            One explanation (cited by Rav Elimelech Biderman, Be’er Ha-parsha, Devarim, 5779, pp. 7-8) is that this comment should be understood in light of the Gemara’s famous remark elsewhere (Yoma 9b) that the Second Temple was destroyed because of the sin of sin’at chinam (baseless hatred).  We overcome hatred and resentment when we live with firm faith in Providence, trusting that everything we endure is God’s will and intended for our ultimate benefit.  If we internalize this belief, then we will disregard wrongs committed against us without carrying with us the debilitating baggage of resentment and hostility.  And thus the Gemara associates “dei’a” – which this approach interprets as a reference to the wisdom of understanding that everything which happens has been decided by God – with the rebuilding of the Temple, as this mindset has the ability to rectify the ill of sin’at chinam on account of which the Temple was destroyed.
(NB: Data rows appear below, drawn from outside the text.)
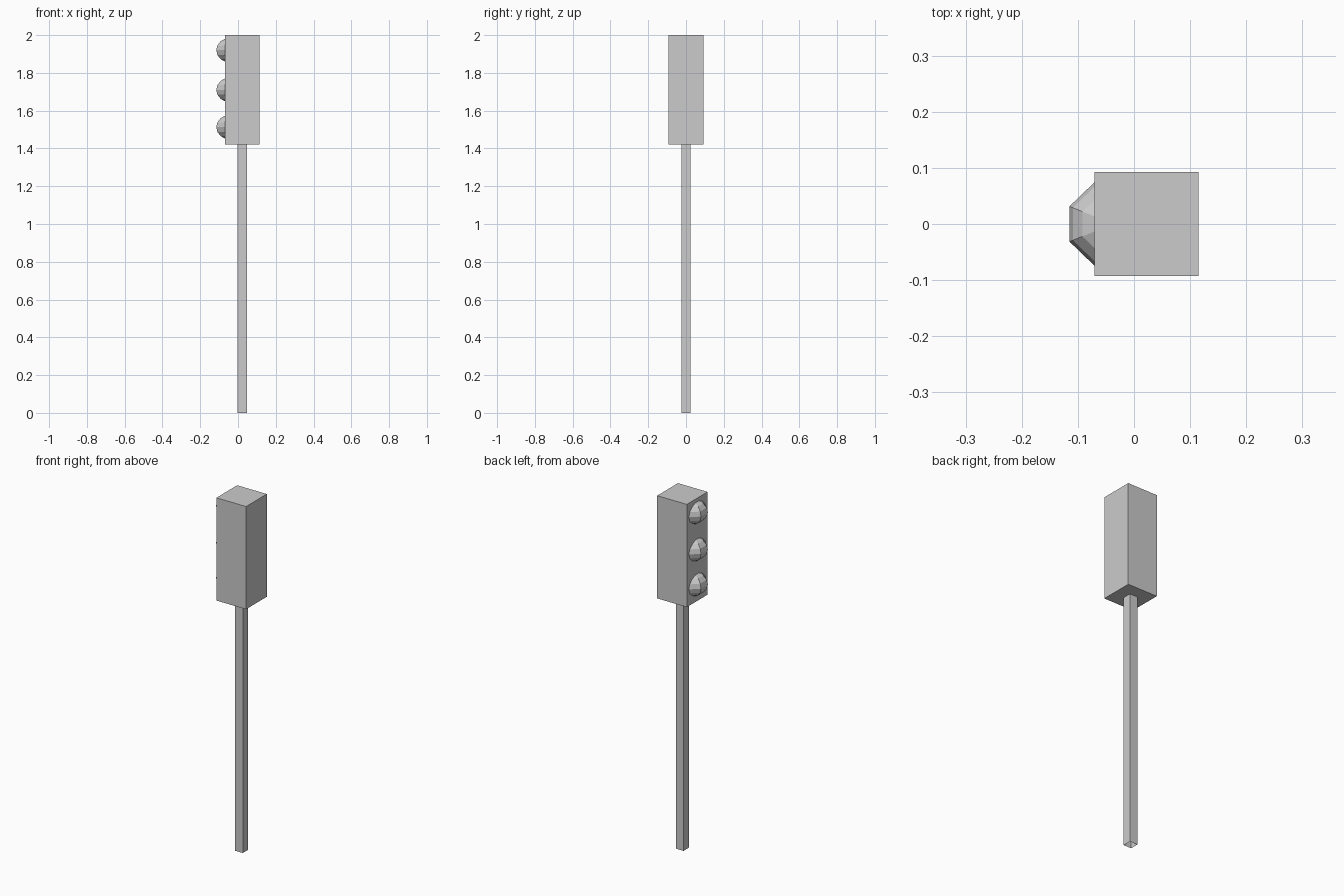
import bpy, bmesh
from math import pi, cos
from mathutils import Matrix

if "Cube" in bpy.data.objects:
    bpy.data.objects.remove(bpy.data.objects["Cube"])

CX = 0.0225  # centre line of housing and pole


def finish(bm, name):
    mesh = bpy.data.meshes.new(name)
    bm.to_mesh(mesh)
    bm.free()
    obj = bpy.data.objects.new(name, mesh)
    bpy.context.collection.objects.link(obj)
    return obj


def box(name, width, z0, z1, open_ends=False):
    bm = bmesh.new()
    m = Matrix.Translation((CX, 0, (z0 + z1) / 2)) @ Matrix.Diagonal((width, width, z1 - z0, 1))
    bmesh.ops.create_cube(bm, size=1, matrix=m)
    if open_ends:
        bm.normal_update()
        ends = [f for f in bm.faces if abs(f.normal.z) > 0.9]
        bmesh.ops.delete(bm, geom=ends, context='FACES_ONLY')
    return finish(bm, name)


# Signal housing and its open square pole
box("signal_housing", 0.185, 1.42, 2.0)
box("pole", 0.048, 0.0, 1.42, open_ends=True)

# Three low-poly lamps half sunk into the housing, a flat facet facing -x
RX, RY, RZ = 0.085, 0.082, 0.067
for name, z in (("top_lamp", 1.92), ("middle_lamp", 1.71), ("bottom_lamp", 1.513)):
    bm = bmesh.new()
    m = (Matrix.Translation((-0.115 + RX * cos(pi / 8), 0, z))
         @ Matrix.Diagonal((RX, RY, RZ, 1))
         @ Matrix.Rotation(pi / 8, 4, 'Z'))
    bmesh.ops.create_uvsphere(bm, u_segments=8, v_segments=8, radius=1, matrix=m)
    finish(bm, name)
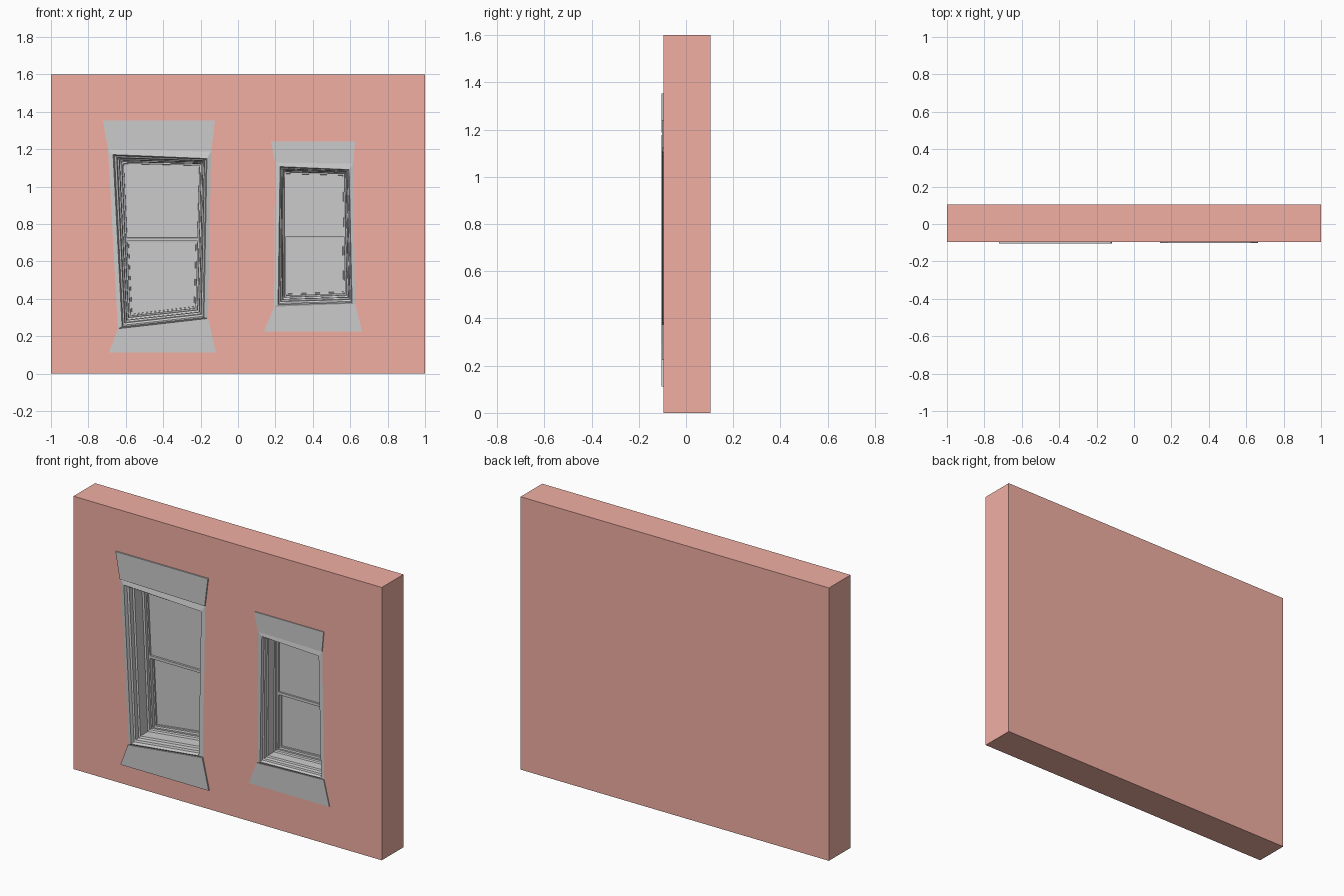
import bpy
import bmesh

if "Cube" in bpy.data.objects:
    bpy.data.objects.remove(bpy.data.objects["Cube"])

WALL_FRONT, WALL_BACK = -0.096, 0.104


def make_object(name, bm):
    mesh = bpy.data.meshes.new(name)
    bm.to_mesh(mesh)
    bm.free()
    obj = bpy.data.objects.new(name, mesh)
    bpy.context.collection.objects.link(obj)
    return obj


# Quads run top-left, top-right, bottom-right, bottom-left as (x, z)
def blend(a, b, t):
    return [(p[0] + (q[0] - p[0]) * t, p[1] + (q[1] - p[1]) * t) for p, q in zip(a, b)]


def shrink(q, d):
    signs = [(1, -1), (-1, -1), (-1, 1), (1, 1)]
    return [(p[0] + s[0] * d, p[1] + s[1] * d) for p, s in zip(q, signs)]


def side_point(top, bottom, z):
    t = (top[1] - z) / (top[1] - bottom[1])
    return (top[0] + (bottom[0] - top[0]) * t, z)


def add_loft(bm, rings, cap=False):
    loops = [[bm.verts.new((x, y, z)) for x, z in q] for q, y in rings]
    for a, b in zip(loops, loops[1:]):
        for i in range(4):
            j = (i + 1) % 4
            bm.faces.new((a[i], b[i], b[j], a[j]))
    if cap:
        bm.faces.new(loops[-1][::-1])


def prism(name, q, y0, y1):
    bm = bmesh.new()
    front = [bm.verts.new((x, y0, z)) for x, z in q]
    back = [bm.verts.new((x, y1, z)) for x, z in q]
    bm.faces.new(front[::-1])
    bm.faces.new(back)
    for i in range(4):
        j = (i + 1) % 4
        bm.faces.new((front[i], front[j], back[j], back[i]))
    bmesh.ops.recalc_face_normals(bm, faces=bm.faces)
    return make_object(name, bm)


def window(side, casing, opening, glass, lintel_top, sill_bottom, rail_z, front, depth):
    def y(d):
        return front + d * depth

    # stepped casing and reveal
    profile = [(0.0, 0.0), (0.12, 0.018), (0.3, 0.022), (0.36, 0.045), (0.52, 0.05),
               (0.56, 0.115), (0.72, 0.12), (0.76, 0.135)]
    bm = bmesh.new()
    add_loft(bm, [(casing, WALL_FRONT - 0.001)] +
             [(blend(opening, glass, t), y(d)) for t, d in profile])
    make_object(side + "_window_frame", bm)

    # upper and lower sashes with their panes
    tl, tr, br, bl = blend(opening, glass, 0.76)
    ml, mr = side_point(tl, bl, rail_z + 0.008), side_point(tr, br, rail_z + 0.008)
    upper, lower = [tl, tr, mr, ml], [ml, mr, br, bl]
    bm = bmesh.new()
    add_loft(bm, [(upper, y(0.135)), (shrink(upper, 0.008), y(0.135)),
                  (shrink(upper, 0.009), y(0.145))], True)
    make_object(side + "_upper_sash", bm)
    bm = bmesh.new()
    add_loft(bm, [(lower, y(0.135)), (shrink(lower, 0.008), y(0.135)),
                  (shrink(lower, 0.009), y(0.155)), (shrink(lower, 0.016), y(0.156)),
                  (shrink(lower, 0.017), y(0.164))], True)
    make_object(side + "_lower_sash", bm)

    # flared lintel and sill slabs
    prism(side + "_lintel", lintel_top + [casing[1], casing[0]], front, WALL_FRONT + 0.004)
    prism(side + "_sill", [casing[3], casing[2]] + sill_bottom, front, WALL_FRONT + 0.004)

    # hole in the wall behind the casing
    cutter = prism(side + "_cutter", shrink(blend(casing, opening, 0.8), 0), -0.2, 0.085)
    cutter.hide_render = True
    mod = wall.modifiers.new("opening", "BOOLEAN")
    mod.operation = "DIFFERENCE"
    mod.solver = "EXACT"
    mod.object = cutter
    bpy.context.view_layer.objects.active = wall
    bpy.ops.object.modifier_apply(modifier=mod.name)
    bpy.data.objects.remove(cutter)


# brick-coloured wall
wall = prism("wall", [(-1, 1.6), (1, 1.6), (1, 0), (-1, 0)], WALL_FRONT, WALL_BACK)
brick = bpy.data.materials.new("brick_red")
brick.diffuse_color = (0.88, 0.43, 0.37, 1)
brick.use_nodes = True
brick.node_tree.nodes["Principled BSDF"].inputs["Base Color"].default_value = brick.diffuse_color
wall.data.materials.append(brick)

window("left",
       [(-0.695, 1.198), (-0.144, 1.187), (-0.16, 0.295), (-0.642, 0.24)],
       [(-0.668, 1.171), (-0.166, 1.15), (-0.182, 0.30), (-0.62, 0.251)],
       [(-0.604, 1.118), (-0.208, 1.112), (-0.23, 0.355), (-0.572, 0.318)],
       [(-0.722, 1.353), (-0.123, 1.353)], [(-0.118, 0.112), (-0.69, 0.112)],
       0.71, -0.104, 1.0)

window("right",
       [(0.198, 1.128), (0.615, 1.122), (0.626, 0.374), (0.193, 0.358)],
       [(0.225, 1.107), (0.594, 1.091), (0.61, 0.38), (0.214, 0.369)],
       [(0.256, 1.068), (0.561, 1.062), (0.572, 0.434), (0.259, 0.423)],
       [(0.176, 1.24), (0.626, 1.24)], [(0.663, 0.225), (0.139, 0.225)],
       0.733, -0.101, 0.8)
            Rav Baruch Weintraub explained the Gemara’s comment by focusing on the significance of the notion of a term being surrounded by the Name of God.  The Gemara perhaps viewed a word’s position between two instances of God’s Name as symbolic of connecting to Godliness, of extending beyond the confines of our physical existence to the realm of spirituality.  This is, in essence, the function of the Beit Ha-mikdash, as expressed in a number of statements by Chazal.  For example, tradition speaks of a heavenly Temple situated directly parallel to the Temple in Jerusalem – symbolizing the merging of heaven and earth at the site of the Temple.  Chazal understood that Yaakov dreamt his famous dream of the ladder extending from the ground to the heavens at the future site of the Beit Ha-mikdash.  Yaakov described the spot where he slept and beheld this vision as “the gate to the heavens” (Bereishit 28:17), the place on earth where one can experience the heavens.  The Beit Ha-mikdash is “surrounded” by God in the sense that its purpose is to connect the physical earth to the Almighty.  And, when the Gemara speaks of “dei’a,” it might refer to transcending our physical impulses and instincts, and living our lives governed by the mind, by our rational understanding of right and wrong.  Living with “dei’a” means living “surrounded” by God, extending beyond our physical existence to connect to Him.  “Dei’a,” according to this understanding, refers to directing our behavior based on the dictates of our mind, rather than the dictates of our physical being, and thereby living a life of spiritual meaning, connecting to our Creator.  When we live this way, we take a step toward the rebuilding of the Beit Ha-mikdash, as we help make the world holier, and Godlier, and worthier of His presence in our midst.